PROBLEM REQUIREMENTS →
This exercise asks for a copy of each line in the records below with the word "bmesh" in it.

RECORDED INFORMATION →
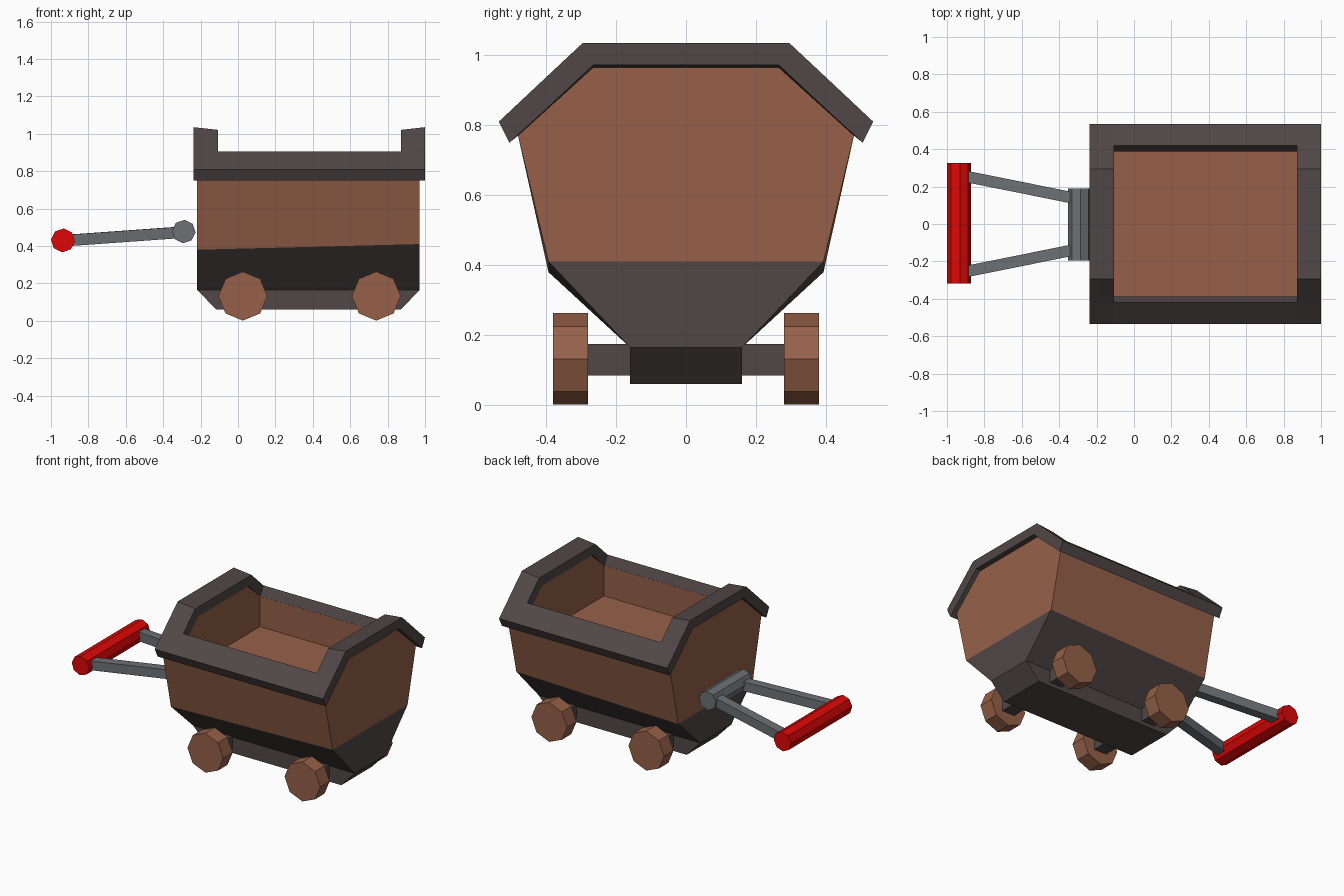
import bpy, bmesh, math
from mathutils import Vector

cube = bpy.data.objects.get("Cube")
if cube:
    bpy.data.objects.remove(cube, do_unlink=True)


def material(name, rgb):
    m = bpy.data.materials.new(name)
    m.use_nodes = True
    m.diffuse_color = (*rgb, 1)
    bsdf = next(n for n in m.node_tree.nodes if n.type == 'BSDF_PRINCIPLED')
    bsdf.inputs["Base Color"].default_value = (*rgb, 1)
    return m


BROWN = material("brown wood", (0.305, 0.118, 0.066))
DARK = material("dark iron", (0.082, 0.063, 0.063))
GREY = material("grey steel", (0.15, 0.165, 0.175))
RED = material("red grip", (0.73, 0.002, 0.002))


def finish(name, bm, *mats):
    bmesh.ops.recalc_face_normals(bm, faces=bm.faces)
    mesh = bpy.data.meshes.new(name)
    bm.to_mesh(mesh)
    bm.free()
    for m in mats:
        mesh.materials.append(m)
    ob = bpy.data.objects.new(name, mesh)
    bpy.context.collection.objects.link(ob)


def rod(name, a, b, radius, mat, sides=8, spin=0.0):
    """Prism between two points, a corner pointing up when spin is 0."""
    a, b = Vector(a), Vector(b)
    axis = (b - a).normalized()
    side = axis.cross(Vector((0, 0, 1))).normalized()
    up = side.cross(axis)
    bm = bmesh.new()
    rings = []
    for p in (a, b):
        ring = []
        for i in range(sides):
            t = math.tau * i / sides + spin
            ring.append(bm.verts.new(p + radius * (math.cos(t) * up + math.sin(t) * side)))
        bm.faces.new(ring)
        rings.append(ring)
    for i in range(sides):
        j = (i + 1) % sides
        bm.faces.new((rings[0][i], rings[0][j], rings[1][j], rings[1][i]))
    finish(name, bm, mat)


def mirrored(half):
    """Full cross-section from one half, listed from the outside in."""
    return [(-y, z) for y, z in half] + [(y, z) for y, z in reversed(half)]


# Tub: outer shell with a dark lower hull, upright hollow below the rim opening
bm = bmesh.new()
outer, inner = [], []
for x, x_in, belt in ((-0.218, -0.112, 0.38), (0.971, 0.876, 0.41)):
    shell = mirrored([(0.16, 0.165), (0.393, belt), (0.48, 0.77), (0.265, 0.965)])
    hollow = mirrored([(0.39, 0.64), (0.39, 0.843), (0.264, 0.955)])
    outer.append([bm.verts.new((x, y, z)) for y, z in shell])
    inner.append([bm.verts.new((x_in, y, z)) for y, z in hollow])
A, B = outer
C, D = inner
for ring in outer:
    bm.faces.new(ring[1:7])
    bm.faces.new((ring[0], ring[1], ring[6], ring[7])).material_index = 1
for i, j, slot in ((0, 1, 1), (1, 2, 0), (5, 6, 0), (6, 7, 1), (7, 0, 1)):
    bm.faces.new((A[i], A[j], B[j], B[i])).material_index = slot
for ring in inner:
    bm.faces.new(ring)
for i, j in ((0, 1), (4, 5), (5, 0)):
    bm.faces.new((C[i], C[j], D[j], D[i]))
lip_out = A[2:6] + B[5:1:-1]
lip_in = C[1:5] + D[4:0:-1]
for i in range(8):
    j = (i + 1) % 8
    bm.faces.new((lip_out[i], lip_out[j], lip_in[j], lip_in[i]))
finish("tub", bm, BROWN, DARK)

# Rim: folded thick frame around the open top
bm = bmesh.new()
xs = (-0.237, -0.108, 0.872, 0.999)
layers = []
for half in ([(0.535, 0.81), (0.42, 0.918), (0.295, 1.035)],
             [(0.505, 0.75), (0.388, 0.857), (0.265, 0.972)]):
    grid = []
    for i, x in enumerate(xs):
        row = []
        for k, (y, z) in enumerate(mirrored(half)):
            dip = 0.014 if i in (1, 2) and k not in (0, 5) else 0
            row.append(bm.verts.new((x, y, z - dip)))
        grid.append(row)
    layers.append(grid)
top, low = layers
cells = {(i, k) for i in range(3) for k in range(5) if i != 1 or k in (0, 4)}
for i, k in cells:
    corners = [(i, k), (i + 1, k), (i + 1, k + 1), (i, k + 1)]
    for g in layers:
        bm.faces.new([g[u][v] for u, v in corners])
    for n, (di, dk) in enumerate(((0, -1), (1, 0), (0, 1), (-1, 0))):
        if (i + di, k + dk) not in cells:
            (u, v), (s, t) = corners[n], corners[(n + 1) % 4]
            bm.faces.new((top[u][v], top[s][t], low[s][t], low[u][v]))
finish("rim", bm, DARK)

# Chassis: block with ends sloping inward to the bottom
bm = bmesh.new()
bmesh.ops.create_cube(bm, size=1)
for v in bm.verts:
    length = 1.188 if v.co.z > 0 else 0.988
    v.co = (0.377 + v.co.x * length, v.co.y * 0.32, 0.1125 + v.co.z * 0.105)
finish("chassis", bm, DARK)

# Axles and wheels
for place, x in (("front", 0.026), ("rear", 0.739)):
    rod(place + "_axle", (x, -0.29, 0.13), (x, 0.29, 0.13), 0.064, DARK, 4, math.pi / 4)
    for side, s in (("right", -1), ("left", 1)):
        rod(f"{place}_{side}_wheel", (x, s * 0.28, 0.132), (x, s * 0.38, 0.132), 0.131, BROWN)

# Pull handle with square arms
rod("handle_pivot", (-0.29, -0.194, 0.477), (-0.29, 0.19, 0.477), 0.063, GREY, 8, 0.07)
rod("handle_grip", (-0.936, -0.317, 0.43), (-0.936, 0.325, 0.43), 0.064, RED, 8, 0.07)
for side, s in (("right", -1), ("left", 1)):
    rod(side + "_handle_arm", (-0.29, s * 0.132, 0.474), (-0.936, s * 0.262, 0.428),
        0.043, GREY, 4, math.pi / 4)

FINISHED EXERCISE →
import bpy, bmesh, math
    bmesh.ops.recalc_face_normals(bm, faces=bm.faces)
    bm = bmesh.new()
bm = bmesh.new()
bm = bmesh.new()
bm = bmesh.new()
bmesh.ops.create_cube(bm, size=1)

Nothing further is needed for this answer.